WHAT YOU HAVE TO DO ::
Word for word, restate the lines of the data from the first through the one containing "grey.diffuse_color = color", and nothing else.

MATERIAL FOR THIS TASK ::
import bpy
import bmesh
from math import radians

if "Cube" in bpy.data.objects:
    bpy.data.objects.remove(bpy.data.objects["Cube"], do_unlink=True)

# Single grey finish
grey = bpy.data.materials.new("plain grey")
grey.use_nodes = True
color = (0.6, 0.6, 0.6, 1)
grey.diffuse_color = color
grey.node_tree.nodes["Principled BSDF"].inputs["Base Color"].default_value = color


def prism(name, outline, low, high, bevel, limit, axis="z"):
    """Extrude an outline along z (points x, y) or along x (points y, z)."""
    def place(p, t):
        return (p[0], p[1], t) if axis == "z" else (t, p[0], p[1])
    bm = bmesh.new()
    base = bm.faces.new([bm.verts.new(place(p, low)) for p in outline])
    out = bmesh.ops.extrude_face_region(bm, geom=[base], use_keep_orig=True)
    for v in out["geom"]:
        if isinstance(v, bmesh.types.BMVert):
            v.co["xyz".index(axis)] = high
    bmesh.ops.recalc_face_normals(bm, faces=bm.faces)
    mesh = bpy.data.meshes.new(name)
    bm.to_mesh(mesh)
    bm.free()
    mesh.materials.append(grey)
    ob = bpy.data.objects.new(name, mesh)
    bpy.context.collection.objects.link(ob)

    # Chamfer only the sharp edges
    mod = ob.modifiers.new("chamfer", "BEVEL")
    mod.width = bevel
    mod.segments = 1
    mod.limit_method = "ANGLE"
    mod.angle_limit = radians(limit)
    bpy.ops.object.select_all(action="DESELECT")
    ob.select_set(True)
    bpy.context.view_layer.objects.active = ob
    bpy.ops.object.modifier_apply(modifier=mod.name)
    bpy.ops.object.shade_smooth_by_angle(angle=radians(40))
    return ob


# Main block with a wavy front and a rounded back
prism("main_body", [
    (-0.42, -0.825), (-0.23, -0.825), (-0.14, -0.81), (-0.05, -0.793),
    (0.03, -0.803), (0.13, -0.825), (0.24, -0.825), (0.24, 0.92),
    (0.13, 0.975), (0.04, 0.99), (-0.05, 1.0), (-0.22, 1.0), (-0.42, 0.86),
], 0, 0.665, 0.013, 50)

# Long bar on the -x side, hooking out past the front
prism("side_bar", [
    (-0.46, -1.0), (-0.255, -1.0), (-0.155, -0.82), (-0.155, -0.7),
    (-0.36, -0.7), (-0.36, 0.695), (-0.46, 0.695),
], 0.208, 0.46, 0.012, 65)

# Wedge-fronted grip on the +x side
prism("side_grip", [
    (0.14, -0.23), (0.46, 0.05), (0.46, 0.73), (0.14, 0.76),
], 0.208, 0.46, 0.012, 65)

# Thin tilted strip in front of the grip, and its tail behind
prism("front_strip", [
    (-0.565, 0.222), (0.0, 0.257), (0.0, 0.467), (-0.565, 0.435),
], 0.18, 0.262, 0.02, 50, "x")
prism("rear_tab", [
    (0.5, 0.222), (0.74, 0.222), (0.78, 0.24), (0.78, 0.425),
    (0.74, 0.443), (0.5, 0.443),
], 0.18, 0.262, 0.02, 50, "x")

YOUR SOLUTION ::
import bpy
import bmesh
from math import radians

if "Cube" in bpy.data.objects:
    bpy.data.objects.remove(bpy.data.objects["Cube"], do_unlink=True)

# Single grey finish
grey = bpy.data.materials.new("plain grey")
grey.use_nodes = True
color = (0.6, 0.6, 0.6, 1)
grey.diffuse_color = color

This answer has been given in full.